Ms. Fit: Tell me about Raw Girls. What do you do?
Amy: Each week, we prepare a box of gourmet raw foods to be delivered to your door. All prepared simply, with local ingredients we source from local farmers in and around Memphis. In addition, we have a gourmet cold pressed juice business called: Raw Girls Juicy Cleanse, where we deliver cold pressed juices, super food smoothies, Chinese herbs, supplements and raw foods, all to support a healthy cleanse that folks won’t starve while participating in.
Ms. Fit: Let me know a little bit about who each of you are and your backgrounds.
Amy: I’m a passionate foodie who loves to work with local produce and make friends with local farmers. I attribute all that’s great about our food to the farmer. They are the ones cultivating the soil, and harvesting mineral rich produce that sustains us, as opposed to processed foods that deplete us. I base my entire menu each week on what I can find locally.
You can’t go online or get groceries without being bombarded by articles about sex and insecurity. Compatibility quizzes, things he wants you to know, things you’re doing wrong, how to look good having sex. I even saw an article recently on how to burn more calories while you’re having sex.
Now we have to “earn” every morsel of food by working out and we have to earn our orgasms through calorie burning as well. How is it romantic to be like “Hold still dude, I’m trying to get my third set of tri-presses in!”
Not only is most of the information hurled at us about sex completely heterosexist, but it serves to tell women that our bodies are not, and probably never will be, good enough.
The title of Cris Mazza’s new memoir, Something Wrong with Her, refers, in part, to the condition of anaorgasma, the inability to achieve orgasm. But that’s only part of the picture.
In fact, there is a very short list of sexual experimentation that Mazza has ever actually enjoyed, and she knows what you’re thinking: in one of the book’s many subtitles, the term “sexual dysfunction” is crossed out, and “frigidity” is scrawled in. This was, after all, the age of sexual liberation, where women were supposed to be more in touch with their sexual selves than ever before. If a woman wasn’t getting it and loving it, there must be something wrong.

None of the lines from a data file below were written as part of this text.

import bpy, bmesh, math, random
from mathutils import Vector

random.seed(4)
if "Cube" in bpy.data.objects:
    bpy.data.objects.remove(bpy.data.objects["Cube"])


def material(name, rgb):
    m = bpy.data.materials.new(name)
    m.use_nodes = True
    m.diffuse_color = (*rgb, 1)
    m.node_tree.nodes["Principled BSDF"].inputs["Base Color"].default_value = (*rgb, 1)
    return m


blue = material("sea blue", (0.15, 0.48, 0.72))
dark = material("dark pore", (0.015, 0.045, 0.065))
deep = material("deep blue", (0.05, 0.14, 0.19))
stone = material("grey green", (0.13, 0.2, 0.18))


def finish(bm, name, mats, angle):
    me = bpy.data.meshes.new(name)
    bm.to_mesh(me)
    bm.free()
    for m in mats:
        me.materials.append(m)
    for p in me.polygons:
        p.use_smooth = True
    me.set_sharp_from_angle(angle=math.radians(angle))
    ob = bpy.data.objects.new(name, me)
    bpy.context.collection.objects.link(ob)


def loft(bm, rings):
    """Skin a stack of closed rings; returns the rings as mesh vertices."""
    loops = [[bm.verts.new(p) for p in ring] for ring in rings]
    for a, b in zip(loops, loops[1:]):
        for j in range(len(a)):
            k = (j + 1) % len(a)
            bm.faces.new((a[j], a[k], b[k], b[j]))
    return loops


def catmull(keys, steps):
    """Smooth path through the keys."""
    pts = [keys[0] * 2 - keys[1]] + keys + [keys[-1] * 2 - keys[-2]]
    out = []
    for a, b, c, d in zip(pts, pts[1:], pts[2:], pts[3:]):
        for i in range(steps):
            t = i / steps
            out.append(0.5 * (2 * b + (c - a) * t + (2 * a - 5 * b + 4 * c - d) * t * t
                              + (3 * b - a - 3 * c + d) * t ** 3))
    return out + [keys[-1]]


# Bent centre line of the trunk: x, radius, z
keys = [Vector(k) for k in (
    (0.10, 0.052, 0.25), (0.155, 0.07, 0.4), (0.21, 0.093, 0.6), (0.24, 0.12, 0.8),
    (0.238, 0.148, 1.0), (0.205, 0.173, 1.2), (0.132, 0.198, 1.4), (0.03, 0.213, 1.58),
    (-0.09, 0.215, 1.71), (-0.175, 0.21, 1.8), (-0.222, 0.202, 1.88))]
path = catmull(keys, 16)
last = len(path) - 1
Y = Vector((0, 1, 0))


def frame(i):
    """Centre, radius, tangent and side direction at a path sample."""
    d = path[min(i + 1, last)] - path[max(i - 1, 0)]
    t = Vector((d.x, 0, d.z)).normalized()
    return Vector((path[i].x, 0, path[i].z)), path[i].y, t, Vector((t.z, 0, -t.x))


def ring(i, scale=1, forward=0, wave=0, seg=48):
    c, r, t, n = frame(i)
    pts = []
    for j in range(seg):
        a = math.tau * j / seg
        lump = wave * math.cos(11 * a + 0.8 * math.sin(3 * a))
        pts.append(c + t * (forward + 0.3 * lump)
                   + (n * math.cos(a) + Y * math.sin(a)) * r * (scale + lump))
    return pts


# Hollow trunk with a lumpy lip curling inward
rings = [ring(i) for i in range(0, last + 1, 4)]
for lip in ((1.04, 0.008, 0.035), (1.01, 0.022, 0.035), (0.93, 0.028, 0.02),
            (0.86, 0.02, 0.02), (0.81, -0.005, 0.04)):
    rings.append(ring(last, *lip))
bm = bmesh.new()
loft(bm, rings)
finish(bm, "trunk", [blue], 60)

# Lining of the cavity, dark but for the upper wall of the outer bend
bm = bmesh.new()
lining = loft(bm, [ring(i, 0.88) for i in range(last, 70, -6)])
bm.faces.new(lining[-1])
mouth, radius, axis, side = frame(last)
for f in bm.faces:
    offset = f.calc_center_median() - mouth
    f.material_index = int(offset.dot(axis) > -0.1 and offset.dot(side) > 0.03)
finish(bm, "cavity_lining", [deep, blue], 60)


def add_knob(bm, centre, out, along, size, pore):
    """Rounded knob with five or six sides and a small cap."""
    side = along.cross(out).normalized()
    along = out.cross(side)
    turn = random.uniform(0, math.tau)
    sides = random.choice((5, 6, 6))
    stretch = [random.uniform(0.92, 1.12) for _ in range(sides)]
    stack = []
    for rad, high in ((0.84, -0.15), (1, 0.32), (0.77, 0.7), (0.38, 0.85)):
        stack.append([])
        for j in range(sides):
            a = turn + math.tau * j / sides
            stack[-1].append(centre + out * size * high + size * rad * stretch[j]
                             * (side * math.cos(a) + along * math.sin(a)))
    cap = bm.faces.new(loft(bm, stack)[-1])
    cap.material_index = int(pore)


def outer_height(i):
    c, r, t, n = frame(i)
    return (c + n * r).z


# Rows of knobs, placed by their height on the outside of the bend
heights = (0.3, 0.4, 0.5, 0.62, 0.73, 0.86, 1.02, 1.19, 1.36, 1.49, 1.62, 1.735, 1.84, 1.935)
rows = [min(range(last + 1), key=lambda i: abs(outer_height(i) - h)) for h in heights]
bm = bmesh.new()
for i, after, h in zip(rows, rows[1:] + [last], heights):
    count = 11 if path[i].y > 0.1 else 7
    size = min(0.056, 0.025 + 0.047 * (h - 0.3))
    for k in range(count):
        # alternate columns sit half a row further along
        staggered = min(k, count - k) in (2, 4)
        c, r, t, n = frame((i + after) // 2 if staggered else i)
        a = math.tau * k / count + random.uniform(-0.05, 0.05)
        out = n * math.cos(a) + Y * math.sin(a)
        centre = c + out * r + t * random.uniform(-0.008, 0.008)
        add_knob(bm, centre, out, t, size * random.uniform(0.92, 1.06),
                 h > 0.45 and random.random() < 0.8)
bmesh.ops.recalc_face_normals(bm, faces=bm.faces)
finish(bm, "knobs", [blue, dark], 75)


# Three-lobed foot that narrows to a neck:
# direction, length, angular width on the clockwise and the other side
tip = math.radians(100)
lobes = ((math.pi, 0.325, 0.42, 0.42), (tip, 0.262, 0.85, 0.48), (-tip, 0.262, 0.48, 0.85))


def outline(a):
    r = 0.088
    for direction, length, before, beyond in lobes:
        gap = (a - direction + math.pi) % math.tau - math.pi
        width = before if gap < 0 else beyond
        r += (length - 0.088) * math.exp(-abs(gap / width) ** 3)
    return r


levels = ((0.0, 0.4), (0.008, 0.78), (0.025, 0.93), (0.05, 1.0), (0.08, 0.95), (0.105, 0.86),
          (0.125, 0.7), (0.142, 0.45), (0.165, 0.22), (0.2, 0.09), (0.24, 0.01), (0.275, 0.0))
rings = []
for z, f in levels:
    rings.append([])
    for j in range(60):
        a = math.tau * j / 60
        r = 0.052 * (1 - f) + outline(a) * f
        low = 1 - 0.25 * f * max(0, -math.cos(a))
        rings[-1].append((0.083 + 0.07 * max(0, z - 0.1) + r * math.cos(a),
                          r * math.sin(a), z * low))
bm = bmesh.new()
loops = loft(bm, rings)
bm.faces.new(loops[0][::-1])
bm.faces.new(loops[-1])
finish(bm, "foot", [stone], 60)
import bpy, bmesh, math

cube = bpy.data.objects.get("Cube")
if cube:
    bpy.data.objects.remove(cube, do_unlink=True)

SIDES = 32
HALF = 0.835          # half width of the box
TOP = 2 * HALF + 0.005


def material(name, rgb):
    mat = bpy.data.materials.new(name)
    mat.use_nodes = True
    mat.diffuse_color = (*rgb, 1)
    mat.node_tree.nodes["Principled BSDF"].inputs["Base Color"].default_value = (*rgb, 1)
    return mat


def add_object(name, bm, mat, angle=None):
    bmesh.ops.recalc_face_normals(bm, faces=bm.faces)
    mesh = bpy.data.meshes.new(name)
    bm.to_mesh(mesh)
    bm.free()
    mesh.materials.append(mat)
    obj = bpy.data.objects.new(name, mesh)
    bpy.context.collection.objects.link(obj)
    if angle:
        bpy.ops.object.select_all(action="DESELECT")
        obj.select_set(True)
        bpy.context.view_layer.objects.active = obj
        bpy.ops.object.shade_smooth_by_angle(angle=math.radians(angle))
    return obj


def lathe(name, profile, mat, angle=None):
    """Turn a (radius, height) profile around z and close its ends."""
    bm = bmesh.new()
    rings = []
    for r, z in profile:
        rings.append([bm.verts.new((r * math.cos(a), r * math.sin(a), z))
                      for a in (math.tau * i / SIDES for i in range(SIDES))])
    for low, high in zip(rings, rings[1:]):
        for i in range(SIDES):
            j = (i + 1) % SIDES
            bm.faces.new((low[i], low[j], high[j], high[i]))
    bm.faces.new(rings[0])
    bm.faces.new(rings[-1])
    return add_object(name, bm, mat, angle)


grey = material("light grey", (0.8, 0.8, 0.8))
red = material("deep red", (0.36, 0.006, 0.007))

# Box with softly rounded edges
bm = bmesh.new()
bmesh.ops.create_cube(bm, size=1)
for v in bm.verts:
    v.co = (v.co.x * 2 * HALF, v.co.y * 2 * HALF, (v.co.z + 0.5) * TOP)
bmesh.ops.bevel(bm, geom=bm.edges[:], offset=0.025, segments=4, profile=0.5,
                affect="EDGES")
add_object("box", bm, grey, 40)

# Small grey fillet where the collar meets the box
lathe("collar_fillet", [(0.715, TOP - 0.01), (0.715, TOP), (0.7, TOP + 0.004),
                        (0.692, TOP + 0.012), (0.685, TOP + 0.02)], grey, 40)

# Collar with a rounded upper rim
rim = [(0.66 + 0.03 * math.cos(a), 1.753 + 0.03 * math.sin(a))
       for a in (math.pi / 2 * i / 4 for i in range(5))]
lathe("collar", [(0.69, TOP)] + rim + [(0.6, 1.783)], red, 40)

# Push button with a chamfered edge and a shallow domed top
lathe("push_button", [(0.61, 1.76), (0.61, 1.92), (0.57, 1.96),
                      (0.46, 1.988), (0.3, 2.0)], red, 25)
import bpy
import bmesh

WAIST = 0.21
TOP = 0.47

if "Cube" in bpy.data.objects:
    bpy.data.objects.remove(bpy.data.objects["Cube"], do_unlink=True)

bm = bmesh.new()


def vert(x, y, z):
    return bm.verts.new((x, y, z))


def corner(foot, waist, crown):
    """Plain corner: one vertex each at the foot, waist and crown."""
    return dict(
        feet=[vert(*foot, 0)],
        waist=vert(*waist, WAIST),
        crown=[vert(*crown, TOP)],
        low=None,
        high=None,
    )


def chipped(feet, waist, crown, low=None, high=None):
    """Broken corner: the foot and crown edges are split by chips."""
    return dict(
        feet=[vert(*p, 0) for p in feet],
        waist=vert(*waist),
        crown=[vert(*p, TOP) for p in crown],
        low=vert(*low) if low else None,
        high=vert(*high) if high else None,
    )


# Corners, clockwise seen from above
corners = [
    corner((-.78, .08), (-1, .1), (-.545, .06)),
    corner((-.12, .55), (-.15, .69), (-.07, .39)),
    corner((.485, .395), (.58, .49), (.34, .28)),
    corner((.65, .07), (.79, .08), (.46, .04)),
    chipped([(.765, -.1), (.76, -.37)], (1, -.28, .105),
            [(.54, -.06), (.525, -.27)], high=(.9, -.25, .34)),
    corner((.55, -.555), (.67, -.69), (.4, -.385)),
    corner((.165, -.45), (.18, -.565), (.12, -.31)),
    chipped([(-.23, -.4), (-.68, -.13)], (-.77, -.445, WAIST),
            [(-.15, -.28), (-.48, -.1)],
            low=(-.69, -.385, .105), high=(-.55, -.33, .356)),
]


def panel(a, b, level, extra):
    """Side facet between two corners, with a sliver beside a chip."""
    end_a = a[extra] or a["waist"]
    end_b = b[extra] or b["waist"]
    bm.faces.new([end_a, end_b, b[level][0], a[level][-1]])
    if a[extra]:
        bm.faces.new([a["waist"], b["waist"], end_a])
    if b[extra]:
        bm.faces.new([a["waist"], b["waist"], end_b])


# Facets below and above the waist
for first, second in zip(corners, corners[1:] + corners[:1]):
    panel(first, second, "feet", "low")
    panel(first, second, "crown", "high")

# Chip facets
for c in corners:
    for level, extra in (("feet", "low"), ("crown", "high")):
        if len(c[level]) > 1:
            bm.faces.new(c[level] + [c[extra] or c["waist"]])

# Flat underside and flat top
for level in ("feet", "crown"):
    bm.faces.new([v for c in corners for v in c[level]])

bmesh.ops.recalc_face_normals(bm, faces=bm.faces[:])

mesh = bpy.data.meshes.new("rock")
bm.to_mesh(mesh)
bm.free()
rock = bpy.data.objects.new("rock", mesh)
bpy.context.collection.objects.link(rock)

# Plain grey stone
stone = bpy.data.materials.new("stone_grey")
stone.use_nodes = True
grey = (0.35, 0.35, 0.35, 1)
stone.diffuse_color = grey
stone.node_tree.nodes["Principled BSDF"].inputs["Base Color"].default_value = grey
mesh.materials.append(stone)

When people learn that I’ve been vegan for half of my life, they often ask why. “Is it political? Ethical? Environmental?” My response: “It’s personal.” This answer isn’t meant to be a cop-out; it’s actually an invitation to a longer conversation, my way of saying it’s more complex than one reason. It’s all of those things and more, and it is deeply rooted in a personal place.